It isn't only unfair, but also sends the wrong message to criminal-minded Officials, that any data on their clandestine, corrupt activities cannot be exposed to the Public upon whom they often prevail to keep their Positions. The FOI Bill could help the Public sort out and know the truths from the mendacious speculations about their Political leaders to help them make reasonable choices for their leaders. Denying us that Bill is only giving us partial Democracy. I, therefore, strongly urge the Parliament to pass the FOI Bill now!!

Ghanaians must join forces to push Parliament to pass the FOI Bill now. It is only when the FOI Bill is seriously taken up in Parliament for passage that any classification of Data within the Data Protection Law can be vigorously tested. If the FOI Bill is not passed, entities with special parochial interests could easily maneuver to cover up certain Data that need be urgently accessed to establish a crucial status of an issue pertinent to our progress.

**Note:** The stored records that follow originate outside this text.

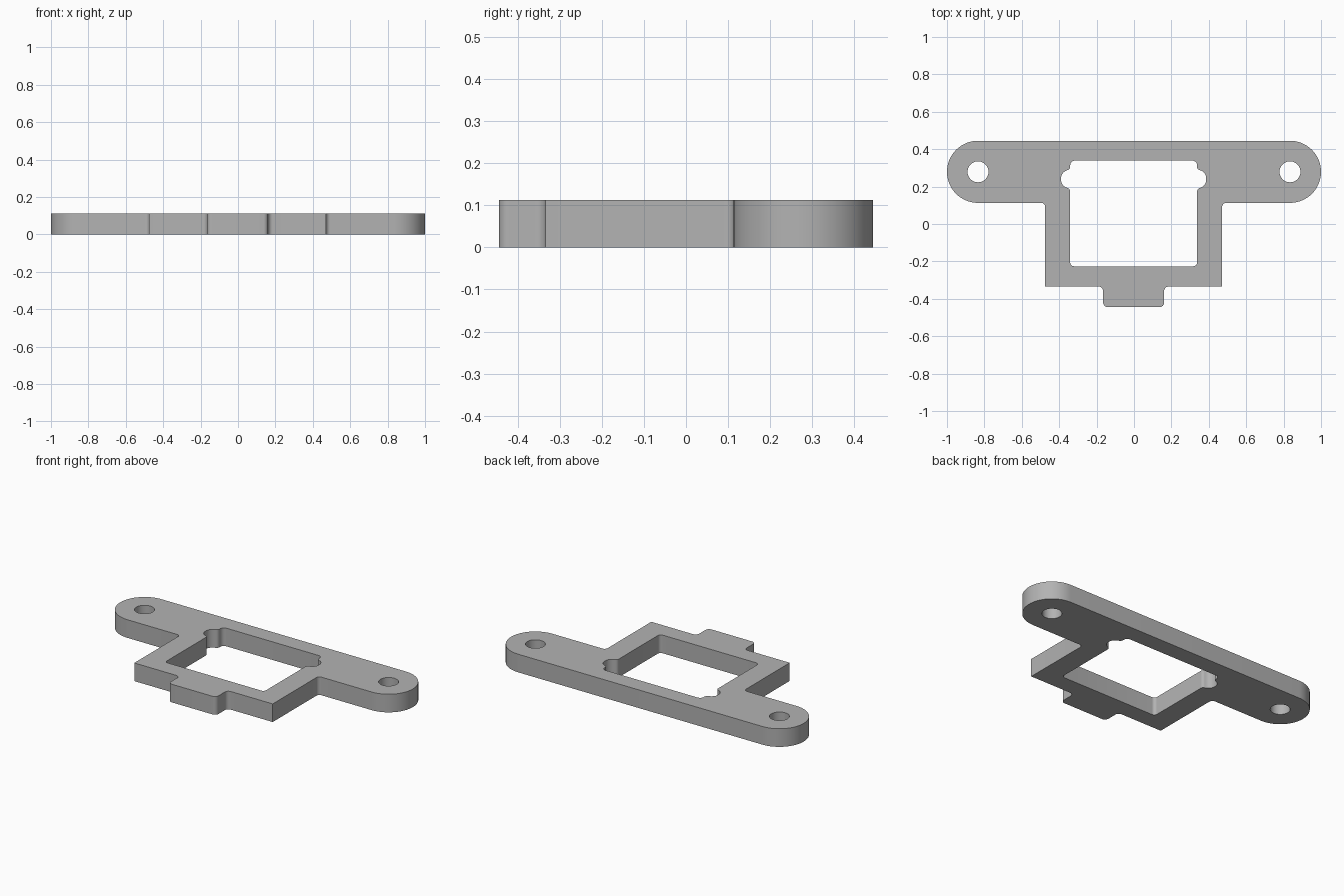
import bpy, bmesh, math
from mathutils import Vector

THICK = 0.112
SHIFT = -0.002  # small sideways offset of the frame body

cube = bpy.data.objects.get("Cube")
if cube:
    bpy.data.objects.remove(cube, do_unlink=True)


def rounded(corners, steps=8):
    """Round each (x, y, radius) corner of a closed outline with an arc."""
    out = []
    for i, (x, y, r) in enumerate(corners):
        p = Vector((x, y))
        if r == 0:
            out.append(p)
            continue
        a = (Vector(corners[i - 1][:2]) - p).normalized()
        b = (Vector(corners[(i + 1) % len(corners)][:2]) - p).normalized()
        half = a.angle(b) / 2
        centre = p + (a + b).normalized() * r / math.sin(half)
        start = p + a * r / math.tan(half) - centre
        end = p + b * r / math.tan(half) - centre
        sweep = start.angle_signed(end)
        for k in range(steps + 1):
            t = -sweep * k / steps
            c, s = math.cos(t), math.sin(t)
            out.append(centre + Vector((start.x * c - start.y * s, start.x * s + start.y * c)))
    return out


def mirrored(half):
    """Close a right-hand half outline with its left-hand reflection."""
    left = [(-x, y, r) for x, y, r in reversed(half)]
    return [(x + SHIFT, y, r) for x, y, r in half + left]


def arc(cx, cy, r, start, end, n):
    return [Vector((cx + r * math.cos(start + (end - start) * k / n),
                    cy + r * math.sin(start + (end - start) * k / n))) for k in range(n + 1)]


# Outer outline: tab, body and bar with round ends
END_X, END_Y, END_R = 0.834, 0.279, 0.166
low = END_Y - END_R
lower = rounded(mirrored([
    (0.163, -0.4445, 0.025), (0.163, -0.334, 0.025),
    (0.473, -0.334, 0), (0.473, low, 0.022), (END_X, low, 0)]))
# lower runs from the tab to the right end, then from the left end back
split = len(lower) // 2
quarter = math.pi / 2
outer = (lower[:split - 1] + arc(END_X, END_Y, END_R, -quarter, quarter, 32)
         + arc(-END_X, END_Y, END_R, quarter, 3 * quarter, 32) + lower[split + 1:])

# Window with a rounded relief on each side
window = rounded(mirrored([
    (0.339, -0.226, 0.02), (0.339, 0.188, 0.02), (0.388, 0.204, 0.045),
    (0.388, 0.278, 0.045), (0.339, 0.292, 0.02), (0.339, 0.339, 0.025)]))
loops = [outer, window]

# Screw holes
for side in (-1, 1):
    loops.append(arc(side * END_X, END_Y, 0.056, 0, 4 * quarter, 40)[:-1])

# Fill the flat profile and extrude it
curve = bpy.data.curves.new("plate_profile", "CURVE")
curve.dimensions = "2D"
curve.fill_mode = "BOTH"
curve.extrude = THICK / 2
for loop in loops:
    spline = curve.splines.new("POLY")
    spline.points.add(len(loop) - 1)
    for point, p in zip(spline.points, loop):
        point.co = (p.x, p.y, 0, 1)
    spline.use_cyclic_u = True
profile = bpy.data.objects.new("plate_profile", curve)
bpy.context.collection.objects.link(profile)
bpy.context.view_layer.update()
mesh = bpy.data.meshes.new_from_object(
    profile.evaluated_get(bpy.context.evaluated_depsgraph_get()))
bpy.data.objects.remove(profile, do_unlink=True)

bm = bmesh.new()
bm.from_mesh(mesh)
bmesh.ops.remove_doubles(bm, verts=bm.verts, dist=0.0001)
bmesh.ops.translate(bm, verts=bm.verts, vec=(0, 0, THICK / 2))
bmesh.ops.recalc_face_normals(bm, faces=bm.faces)
bm.to_mesh(mesh)
bm.free()

plate = bpy.data.objects.new("mounting_plate", mesh)
bpy.context.collection.objects.link(plate)

# Plain grey material
grey = bpy.data.materials.new("grey")
grey.use_nodes = True
grey.diffuse_color = (0.45, 0.45, 0.45, 1)
grey.node_tree.nodes["Principled BSDF"].inputs["Base Color"].default_value = (0.45, 0.45, 0.45, 1)
mesh.materials.clear()
mesh.materials.append(grey)

bpy.ops.object.select_all(action="DESELECT")
plate.select_set(True)
bpy.context.view_layer.objects.active = plate
bpy.ops.object.shade_smooth_by_angle(angle=math.radians(30))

That could include an Official’s criminal handling of a National Deal, for example. The FOI Bill is needed to help substantiate any specific boundaries between Data that are truly of National Security Interest deserving to remain sealed and those that must be immediately accessible to the Public, for instance.

There has never been a better time in our Nation’s History for the Transparency that only the FOI Bill could guarantee to help us monitor the behavior of our Politicians and other Officials, given the current spate of Corruption, including Woyomegate and other instances of Business Fraud. If the FOI Bill were in existence, it might not have taken this long to get to the bottom of, say, the murder of the three Judges and a Captain, the murders of Rosco Frimpong, Mobila, Ya Naa and his family, and the loss of humongous piles of Cocaine seized, etc.

The absence of the FOI Bill would make this Data Protection Bill vulnerable to misuse by Security Agencies and other entities to, particularly, stonewall us from knowing the truth in most cases with high-profile tenor. The new Data Protection Bill would only be used, then, to add yet another layer of impenetrability to the shield the Security Agencies and other Political entities already enshroud certain issues in.

It might also be argued that the longer it takes the Parliament to give us the Freedom of Information Bill, the more it confirms that it is only interested in ensuring its members and other Elites could get away with much of the Economic crimes people have suspected them to be perpetrating against the State.

But I must stress that we are tired of the convoluted, labyrinthine, even kafkaesque procedures by which Business Deals get done in Ghana by our Officials. Yes, these words all literally and idiomatically depict the level our Officials would go to befuddle us with various Deals that they use to steal from us. They would rather keep us in the dark on the details of such Deals. We are tired of how overnight Companies get formed by Officials and/or their cronies to contest and win bids (assuming the bids are even open to other competitors) for huge Projects whose deals hardly benefit the Nation-- but just the few owners of the Businesses and their cronies. We are tired of how Local genuine Businesses and Entrepreneurs are sidelined by Officials to offer lucrative Business Deals to foreign entities who tend to be much more easily co-opted to cut the Officials their 10%.

We are tired of seeing Officials clad their dubious Official practices (to loot the Nation) under thin veils of legality that their Judicial accomplices stamp approvals on to let them go unpunished.

If the FOI Bill could get passed, the entire Citizenry would have the Constitutional right to demand for any relevant records that may help expose most, if not all, of such fraudulent, pseudo-legal machinations to steal from us.

Lastly, it is only when such a FOI Bill exists that Officials would be substantially deterred from colluding with anyone else to milk us. Ghana deserves a break from these insatiably avaricious predatory Officials and this new Data Protection Law does seem to be adequate without the FOI Bill. We need the FOI Bill now!!!

Long Live Ghana!!!

Columnist: Berko, George